Valley of the Kings
In the valley of the river Ibar, between the cities of Kraljevo and Novi Pazar, lies a group of medieval monasteries built in the 12th and 13th Centuries. In what was then the fledgling Serbian state of Raška, rulers of the Nemanjić dynasty erected several monumental churches as their endowments, thus setting off a tradition of pious endowments that has continued into the present day. Built in an authentic style - a fusion of Byzantine architecture and Romanesque decoration - and adorned with some of the most beautiful medieval frescoes, the monasteries in the “Valley of the Kings” are an invaluable contribution to the world’s cultural heritage.
The National Museum
The National Museum in Belgrade houses some of the most valuable archaeological, artistic and numismatic artifacts that represent rich multicultural heritage of Serbia, but also of other parts of Europe and the world. The National Museum’s permanent exhibition is chronologically comprehensive, aesthetically appealing and easily understandable to the visitors and gives the opportunity to get face to face with artifacts of great historical, cultural, scientific and symbolic value.
At the very heart of the Serbian capital city, where the river Sava meets the Danube, towers a monumental fortress from which modern Belgrade originally emerged. The first fortification on this strategically important spot was erected by Celts. The turbulent history of this fortress has left its mark on its architecture: Roman walls underlie Serbian ramparts, on top of which the Ottomans and Austrians built their fortifications.
Stari Ras fortress

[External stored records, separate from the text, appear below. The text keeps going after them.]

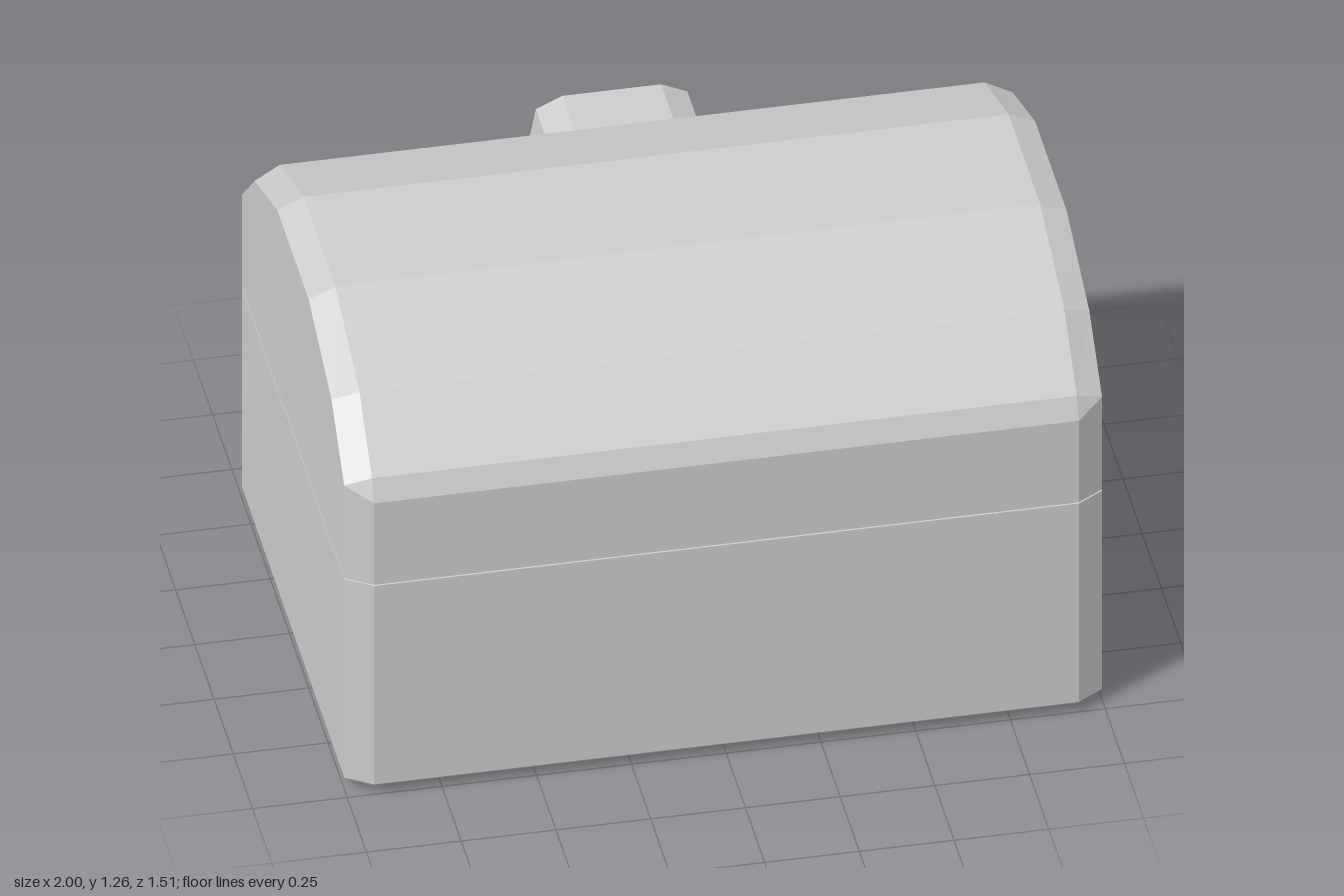
import * as THREE from 'three';

const CENTRE_Z = 0.045; // the chest body sits forward of the lock
const LOCK_Y = 0.87;

// Solid from a bevelled profile: half-profiles of [depth, y], mirrored front to back,
// with a small end section at x = 1 and the full section at x = 0.93.
function loftAlongX(endHalf, fullHalf) {
  const section = (x, half) => [
    ...half.map(([d, y]) => new THREE.Vector3(x, y, CENTRE_Z + d)),
    ...[...half].reverse().map(([d, y]) => new THREE.Vector3(x, y, CENTRE_Z - d)),
  ];
  const rings = [section(-1, endHalf), section(-0.93, fullHalf), section(0.93, fullHalf), section(1, endHalf)];
  const pos = [];
  const tri = (a, b, c) => {
    if (new THREE.Triangle(a, b, c).getArea() > 1e-7) for (const p of [a, b, c]) pos.push(p.x, p.y, p.z);
  };
  const n = rings[0].length;
  for (let s = 0; s < 3; s++) {
    for (let i = 0; i < n; i++) {
      const j = (i + 1) % n;
      tri(rings[s][i], rings[s + 1][i], rings[s + 1][j]);
      tri(rings[s][i], rings[s + 1][j], rings[s][j]);
    }
  }
  for (let i = 1; i < n - 1; i++) {
    tri(rings[0][0], rings[0][i], rings[0][i + 1]);
    tri(rings[3][0], rings[3][i + 1], rings[3][i]);
  }
  const geo = new THREE.BufferGeometry();
  geo.setAttribute('position', new THREE.Float32BufferAttribute(pos, 3));
  geo.computeVertexNormals();
  return geo;
}

// Extrudes an outline towards the back, from z = near to z = far
function extrudeBack(points, near, far) {
  const shape = new THREE.Shape(points.map(([x, y]) => new THREE.Vector2(x, y)));
  const geo = new THREE.ExtrudeGeometry(shape, { depth: near - far, bevelEnabled: false });
  return geo.rotateY(Math.PI).translate(0, LOCK_Y, near);
}

// Slopes the outer face of a lock plate away from its middle line
function bowFace(geo, far) {
  const p = geo.attributes.position;
  for (let i = 0; i < p.count; i++) {
    if (p.getZ(i) > far + 0.001) continue;
    const side = Math.abs(p.getX(i)) > 0.21 ? 0.012 : 0;
    p.setZ(i, far + 0.1 * Math.abs(p.getY(i) - LOCK_Y) + side);
  }
  geo.computeVertexNormals();
  return geo;
}

export function createModel() {
  const chest = new THREE.Group();
  chest.name = 'chest';
  const grey = new THREE.MeshStandardMaterial({ color: 0xcccccc });
  grey.name = 'light grey';
  grey.flatShading = true;
  const add = (name, geo, parent = chest) => {
    const mesh = new THREE.Mesh(geo, grey);
    mesh.name = name;
    parent.add(mesh);
  };

  // Box with bevelled lower edges and corners
  add('base', loftAlongX(
    [[0.665, 0.035], [0.665, 0.035], [0.665, 0.663]],
    [[0.665, 0], [0.71, 0.035], [0.71, 0.663]],
  ));

  // Faceted barrel lid, with a hairline gap above the base
  add('lid', loftAlongX(
    [[0.665, 0.667], [0.665, 0.96], [0.665, 0.96], [0.5, 1.118], [0.205, 1.23]],
    [[0.71, 0.667], [0.71, 0.925], [0.682, 0.985], [0.52, 1.145], [0.205, 1.262]],
  ));

  // Lock on the back: solid body and a bowed plate with a keyhole
  const lock = new THREE.Group();
  lock.name = 'lock';
  chest.add(lock);
  const upperEdge = [[0.23, 0], [0.2, 0.165], [0.13, 0.2], [-0.13, 0.2], [-0.2, 0.165], [-0.23, 0]];
  const lowerEdge = upperEdge.map(([x, y]) => [-x, -y]);
  add('lockBody', extrudeBack([...upperEdge, ...lowerEdge.slice(1, -1)], -0.5, -0.71), lock);

  // Round top of the keyhole, traced from left to right
  const arc = [];
  for (let i = 0; i <= 12; i++) {
    const a = THREE.MathUtils.degToRad(235 - (290 * i) / 12);
    arc.push([0.07 * Math.cos(a), 0.07 + 0.07 * Math.sin(a)]);
  }
  const upper = [...upperEdge, [-0.043, 0], ...arc, [0.043, 0]];
  const lower = [...lowerEdge, [0.043, 0], [0.062, -0.125], [-0.062, -0.125], [-0.043, 0]];
  add('lockPlateUpper', bowFace(extrudeBack(upper, -0.71, -0.757), -0.757), lock);
  add('lockPlateLower', bowFace(extrudeBack(lower, -0.71, -0.757), -0.757), lock);

  return chest;
}
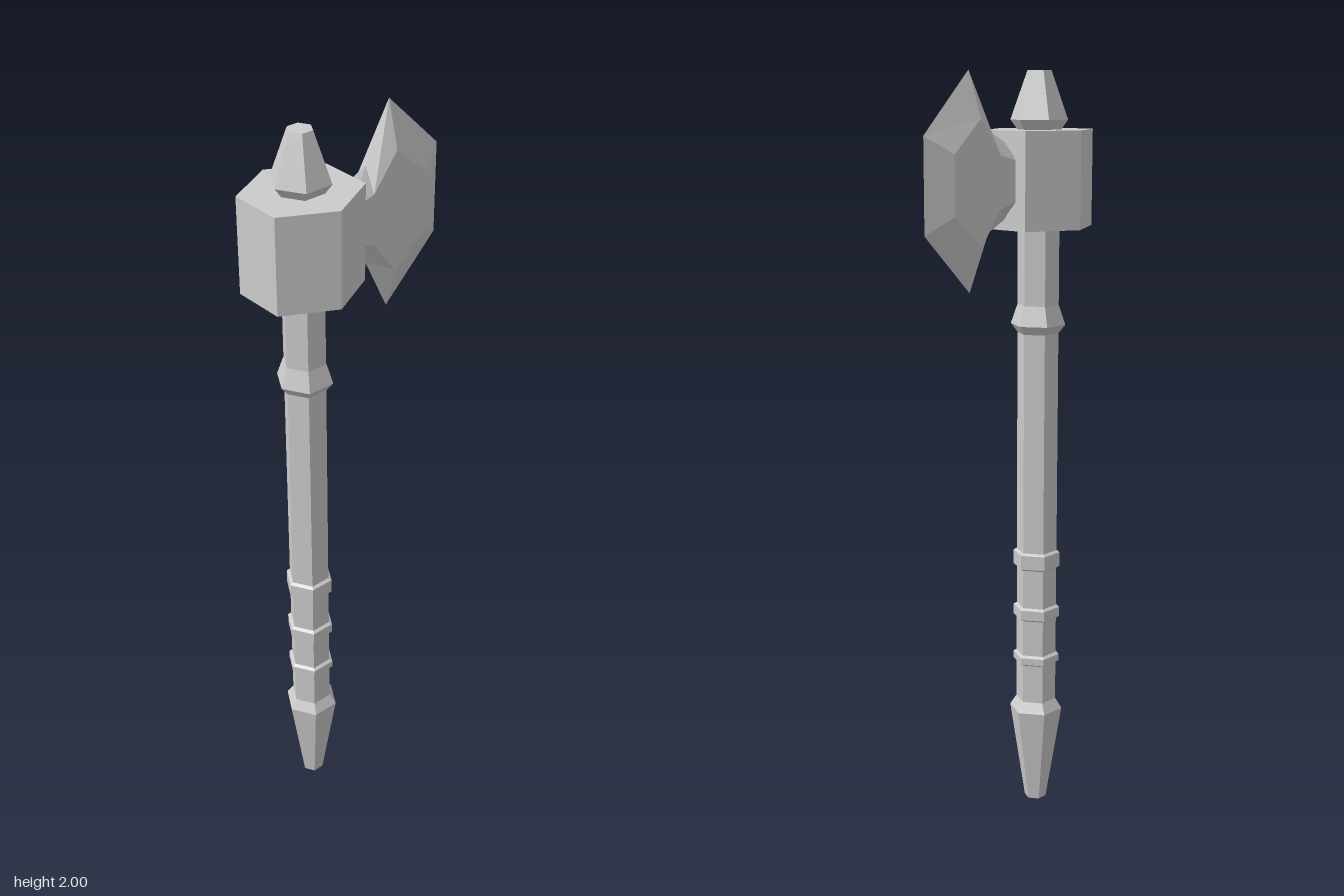
import * as THREE from 'three';

const AXIS_X = -0.145; // centre line of the handle
const MID_Y = 1.73;    // mid height of head and blade

const material = new THREE.MeshStandardMaterial({
  color: 0xcccccc, flatShading: true,
});

// Six-sided turned part with corners on the x axis; profile is [radius, y] from bottom to top
function hexLathe(name, profile) {
  const points = profile.map(([r, y]) => new THREE.Vector2(r, y));
  const mesh = new THREE.Mesh(new THREE.LatheGeometry(points, 6, Math.PI / 2), material);
  mesh.name = name;
  mesh.position.x = AXIS_X;
  return mesh;
}

// Blade: sharp outline at z = 0 bevelled up to a flat face on each side
function bladeGeometry() {
  // x and half height, from the head to the cutting edge
  const outer = [[-0.03, 0.088], [0.047, 0.125], [0.117, 0.27], [0.273, 0.118]];
  const inner = [[-0.03, 0.048], [0.042, 0.066], [0.112, 0.156], [0.205, 0.074]];
  const loop = (half) => [
    ...half.map(([x, h]) => [x, -h]),
    ...half.slice().reverse().map(([x, h]) => [x, h]),
  ];
  const rim = loop(outer), face = loop(inner);
  const positions = [];
  const tri = (a, b, c, side) => positions.push(...a, ...(side > 0 ? b : c), ...(side > 0 ? c : b));

  for (const side of [1, -1]) {
    const o = rim.map(([x, y]) => [x, y, 0]);
    const f = face.map(([x, y]) => [x, y, side * 0.037]);
    const n = o.length;
    for (let i = 0; i < n; i++) {
      const j = (i + 1) % n;
      tri(o[i], o[j], f[j], side);
      tri(o[i], f[j], f[i], side);
    }
    // Flat face, as strips between the lower and upper halves
    for (let i = 0; i < 3; i++) {
      tri(f[i], f[i + 1], f[n - 2 - i], side);
      tri(f[i], f[n - 2 - i], f[n - 1 - i], side);
    }
  }
  const geometry = new THREE.BufferGeometry();
  geometry.setAttribute('position', new THREE.Float32BufferAttribute(positions, 3));
  geometry.computeVertexNormals();
  return geometry;
}

export function createModel() {
  const model = new THREE.Group();
  model.name = 'battleAxe';

  // Handle parts
  model.add(hexLathe('pommel', [[0, 0], [0.03, 0], [0.073, 0.272], [0.055, 0.3]]));
  model.add(hexLathe('shaft', [[0.055, 0.29], [0.055, 1.87]]));
  model.add(hexLathe('collar', [[0.055, 1.33], [0.073, 1.353], [0.055, 1.405]]));

  // Grip rings
  for (const [bottom, top] of [[0.41, 0.435], [0.54, 0.573], [0.685, 0.73]]) {
    model.add(hexLathe('gripRing', [
      [0.054, bottom - 0.003], [0.064, bottom + 0.003], [0.064, top - 0.003], [0.054, top + 0.003],
    ]));
  }

  // Hexagonal head with a corner to the front and back
  const head = new THREE.Mesh(new THREE.CylinderGeometry(0.1375 * 1.01, 0.1375 * 1.01, 0.247, 6), material);
  head.geometry.scale(0.132 / (0.1389 * Math.cos(Math.PI / 6)), 1, 1);
  head.name = 'head';
  head.position.set(AXIS_X, MID_Y, 0);
  model.add(head);

  // Spike on top
  model.add(hexLathe('topSpike', [[0.055, 1.85], [0.075, 1.878], [0.031, 2], [0, 2]]));

  // Blade
  const blade = new THREE.Mesh(bladeGeometry(), material);
  blade.name = 'blade';
  blade.position.y = MID_Y;
  model.add(blade);

  return model;
}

On Gradina hill near the city of Novi Pazar stands Stari Ras, a 12th century fortress. Built to defend the capital city of the same name, it bore witness to the emergence, development and consolidation of the first Serbian state.The monastic compound includes three archaeological sites; the fortress on Gradina, the cave with Holy Archangel’s Monastery and the settlement of Pazarište (also known as Trgovište).
Lepenski Vir an archaeological site with remains of a culture dated to between 6500 and 5500 BCE, is situated on the right bank of the Danube, in the area of the Iron Gate gorge. Dubbed “the cradle of civilisation”, Lepenski Vir boasts some of the oldest known artefacts, tools, weapons and sculptures, as well as traces of one of the oldest settlements in Europe. Prehistoric humans took advantage of the favourable microclimate and the vicinity of the Danube, a source of plentiful food and water for the local population, to create one of the world’s earliest civilisations.
Mlava and the Krupaj Spring
The Homolje mountain region is known for being a natural oasis, while the foot of Beljanica mountain in Eastern Serbia is filled with mighty river springs. Two of them stand out above the rest; the Mlava Spring and the Krupaj Spring. Both are distinguished by the sheer power of water as it emerges from the ground and the little lakes which form around their springs.